New Year, Same Ewe
You’re great just as you are—no changes required.
If, in 2022, you want to resolve to eat more fiber, well, fine, okay, that’s a worthy goal. (So are taking more sun naps, and giving more sheep skritches.)
But please tune out the messaging that you need to be thinner, or more productive, or more (insert whatever it is you are not) in 2022. You are already worthy of love. And we think your individuality is what makes you perfect.
— Nurse, Bah-atrice, Juliet, and the whole sheepie gang
Here’s What’s Happening At Good Spirits Farm
Our first deep freeze is upon us. The snow started yesterday around 10:30 a.m., when I was desperately trying to fill water troughs before everything froze solid. Unfortunately, I’d made a crucial mistake the night before by not thoroughly emptying the hose. Now, an ice nugget lodged somewhere in the line was rendering the hose useless. Even worse, it was destined to stay that way for days as the cold front rolled in. I yelled a few obscenities into the slate-grey sky and then got on with hand-carrying buckets out to the critters as the first fat snowflakes began to fall.
Winter storms, it turns out, are not so fun when an entire farm is relying on your care.
This morning, I’ll strap on snowshoes and haul hay bales out to the pasture. The one upside of deep snow is that you can slide bales instead of carrying them. I may even plant my butt on one and see if I can use it as a sled.
The downside, though, is that animals rip through forage when it is cold. I dropped off about 120 pounds of hay at 4 p.m. yesterday. When I came out two hours later to do a last check before nightfall, they’d devoured every last morsel. So I hauled out two more bales—crunching across icy snow until well after twilight turned into dark.
We just need to get to Saturday, when the mercury will march towards 40 degrees and the grass will be accessible again. Just another 24 hours or so, I keep telling myself. Hopefully, we only get a few storms like this throughout this winter. Otherwise, our hay supply (and my passion for this work) may run low.
Send us your warmest vibes, please!
Here’s What I Loved This Week

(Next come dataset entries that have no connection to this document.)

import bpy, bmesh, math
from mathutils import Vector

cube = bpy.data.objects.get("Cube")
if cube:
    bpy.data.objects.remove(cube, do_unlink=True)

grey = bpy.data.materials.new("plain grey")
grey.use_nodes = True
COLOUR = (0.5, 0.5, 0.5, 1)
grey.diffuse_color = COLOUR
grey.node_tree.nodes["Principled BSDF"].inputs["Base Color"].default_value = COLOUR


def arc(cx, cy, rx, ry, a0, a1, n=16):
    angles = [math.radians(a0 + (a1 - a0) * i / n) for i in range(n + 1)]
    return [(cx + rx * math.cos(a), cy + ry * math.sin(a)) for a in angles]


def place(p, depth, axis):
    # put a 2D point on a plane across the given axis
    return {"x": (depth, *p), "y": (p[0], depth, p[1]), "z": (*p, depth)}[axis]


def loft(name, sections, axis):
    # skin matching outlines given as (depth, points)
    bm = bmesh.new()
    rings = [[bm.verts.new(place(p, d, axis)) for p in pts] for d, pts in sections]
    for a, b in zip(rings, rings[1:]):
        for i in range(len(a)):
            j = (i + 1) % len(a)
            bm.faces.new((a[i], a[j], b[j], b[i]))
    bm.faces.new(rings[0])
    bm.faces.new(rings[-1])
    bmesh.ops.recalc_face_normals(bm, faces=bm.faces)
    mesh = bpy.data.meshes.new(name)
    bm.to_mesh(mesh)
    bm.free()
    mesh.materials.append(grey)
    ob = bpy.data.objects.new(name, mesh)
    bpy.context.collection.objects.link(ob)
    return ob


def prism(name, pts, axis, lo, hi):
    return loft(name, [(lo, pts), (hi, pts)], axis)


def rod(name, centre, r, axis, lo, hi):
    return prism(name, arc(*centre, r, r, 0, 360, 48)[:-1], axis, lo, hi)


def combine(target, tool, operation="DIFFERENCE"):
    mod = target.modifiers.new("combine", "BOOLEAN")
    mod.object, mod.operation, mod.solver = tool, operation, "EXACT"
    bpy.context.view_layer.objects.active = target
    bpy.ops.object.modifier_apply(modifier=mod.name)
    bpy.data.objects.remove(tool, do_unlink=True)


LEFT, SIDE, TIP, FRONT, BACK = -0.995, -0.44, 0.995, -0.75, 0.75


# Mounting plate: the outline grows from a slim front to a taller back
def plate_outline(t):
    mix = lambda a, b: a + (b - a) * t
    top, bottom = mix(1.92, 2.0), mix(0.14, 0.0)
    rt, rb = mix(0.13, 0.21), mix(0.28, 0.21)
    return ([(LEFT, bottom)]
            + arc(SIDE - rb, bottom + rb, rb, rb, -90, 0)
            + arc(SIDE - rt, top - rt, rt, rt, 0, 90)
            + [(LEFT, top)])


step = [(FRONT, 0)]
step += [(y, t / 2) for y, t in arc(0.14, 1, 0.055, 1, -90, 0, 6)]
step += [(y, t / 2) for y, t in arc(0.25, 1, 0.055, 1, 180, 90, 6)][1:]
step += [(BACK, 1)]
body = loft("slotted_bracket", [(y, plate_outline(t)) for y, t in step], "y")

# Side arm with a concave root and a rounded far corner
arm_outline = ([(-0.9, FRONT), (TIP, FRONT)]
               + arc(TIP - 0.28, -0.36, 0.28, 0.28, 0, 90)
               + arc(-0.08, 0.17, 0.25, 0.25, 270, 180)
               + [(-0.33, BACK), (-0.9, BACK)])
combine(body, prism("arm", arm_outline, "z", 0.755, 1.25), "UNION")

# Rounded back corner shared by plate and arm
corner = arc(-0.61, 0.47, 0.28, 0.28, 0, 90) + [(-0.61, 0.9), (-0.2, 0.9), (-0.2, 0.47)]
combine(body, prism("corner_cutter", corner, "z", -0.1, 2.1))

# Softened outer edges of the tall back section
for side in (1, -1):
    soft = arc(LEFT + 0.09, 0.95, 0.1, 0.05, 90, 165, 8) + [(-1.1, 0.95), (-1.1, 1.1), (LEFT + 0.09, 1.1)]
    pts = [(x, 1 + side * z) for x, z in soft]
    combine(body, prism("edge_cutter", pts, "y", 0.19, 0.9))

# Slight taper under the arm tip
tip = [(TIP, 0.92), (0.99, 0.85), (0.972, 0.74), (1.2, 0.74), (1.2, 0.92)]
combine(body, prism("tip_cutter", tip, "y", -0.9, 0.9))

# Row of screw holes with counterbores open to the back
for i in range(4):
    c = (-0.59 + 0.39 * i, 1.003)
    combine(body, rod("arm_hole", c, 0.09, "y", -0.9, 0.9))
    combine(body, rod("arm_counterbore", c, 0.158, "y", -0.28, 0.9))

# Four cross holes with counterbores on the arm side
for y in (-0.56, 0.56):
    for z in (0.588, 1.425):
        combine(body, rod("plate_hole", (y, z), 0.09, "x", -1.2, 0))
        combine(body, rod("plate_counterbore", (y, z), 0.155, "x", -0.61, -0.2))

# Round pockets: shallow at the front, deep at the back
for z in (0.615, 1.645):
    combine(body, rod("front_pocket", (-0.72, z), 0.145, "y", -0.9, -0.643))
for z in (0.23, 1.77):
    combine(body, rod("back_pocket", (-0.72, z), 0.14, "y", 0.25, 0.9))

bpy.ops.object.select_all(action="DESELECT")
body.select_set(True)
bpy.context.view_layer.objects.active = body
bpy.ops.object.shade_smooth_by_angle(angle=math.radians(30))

Watching Chris carry chickens who refused to walk through snow back to the chicken coop at bedtime. Apparently, our southerner chickens don’t do snow! They’d hunkered down in the pole barn when it started snowing yesterday, and then couldn’t (or wouldn’t) get back to the coop. Chris picked up each one, took it to the feeding station for a snack and a sip of water before bed, then carefully set her on her roost for the night.